[Saved data entries]
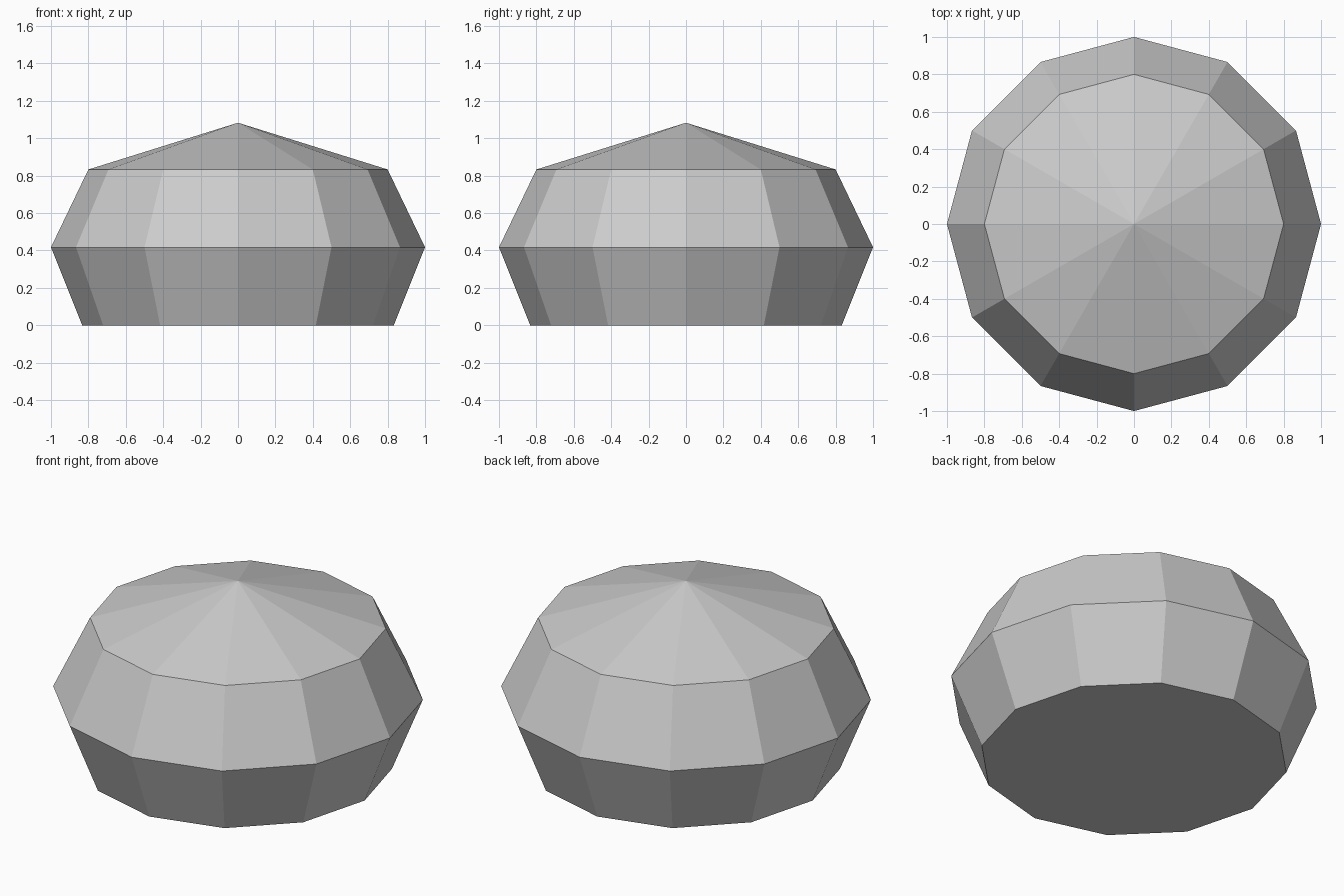
import bpy
import bmesh
from math import cos, sin, tau

cube = bpy.data.objects.get("Cube")
if cube:
    bpy.data.objects.remove(cube, do_unlink=True)

SIDES = 12
RINGS = [(0.833, 0.0), (1.0, 0.417), (0.8, 0.833)]  # radius, height
APEX = 1.083

# Single stone-grey material
grey = bpy.data.materials.new("stone_grey")
grey.use_nodes = True
colour = (0.6, 0.6, 0.6, 1.0)
grey.diffuse_color = colour
grey.node_tree.nodes["Principled BSDF"].inputs["Base Color"].default_value = colour

# Rings of the faceted body
bm = bmesh.new()
loops = [[bm.verts.new((r * cos(tau * i / SIDES), r * sin(tau * i / SIDES), z))
          for i in range(SIDES)] for r, z in RINGS]
tip = bm.verts.new((0, 0, APEX))

# Flat base, sloping walls and low pointed cap
bm.faces.new(loops[0][::-1])
for i in range(SIDES):
    j = (i + 1) % SIDES
    for low, high in zip(loops, loops[1:]):
        bm.faces.new((low[i], low[j], high[j], high[i]))
    bm.faces.new((loops[-1][i], loops[-1][j], tip))

mesh = bpy.data.meshes.new("faceted_dome")
bm.to_mesh(mesh)
bm.free()
mesh.materials.append(grey)
dome = bpy.data.objects.new("faceted_dome", mesh)
bpy.context.collection.objects.link(dome)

**EXERCISE DETAILS:** Please set down every line of the data above precisely, dropping the images.

**WORKED SOLUTION:**
import bpy
import bmesh
from math import cos, sin, tau

cube = bpy.data.objects.get("Cube")
if cube:
    bpy.data.objects.remove(cube, do_unlink=True)

SIDES = 12
RINGS = [(0.833, 0.0), (1.0, 0.417), (0.8, 0.833)]  # radius, height
APEX = 1.083

# Single stone-grey material
grey = bpy.data.materials.new("stone_grey")
grey.use_nodes = True
colour = (0.6, 0.6, 0.6, 1.0)
grey.diffuse_color = colour
grey.node_tree.nodes["Principled BSDF"].inputs["Base Color"].default_value = colour

# Rings of the faceted body
bm = bmesh.new()
loops = [[bm.verts.new((r * cos(tau * i / SIDES), r * sin(tau * i / SIDES), z))
          for i in range(SIDES)] for r, z in RINGS]
tip = bm.verts.new((0, 0, APEX))

# Flat base, sloping walls and low pointed cap
bm.faces.new(loops[0][::-1])
for i in range(SIDES):
    j = (i + 1) % SIDES
    for low, high in zip(loops, loops[1:]):
        bm.faces.new((low[i], low[j], high[j], high[i]))
    bm.faces.new((loops[-1][i], loops[-1][j], tip))

mesh = bpy.data.meshes.new("faceted_dome")
bm.to_mesh(mesh)
bm.free()
mesh.materials.append(grey)
dome = bpy.data.objects.new("faceted_dome", mesh)
bpy.context.collection.objects.link(dome)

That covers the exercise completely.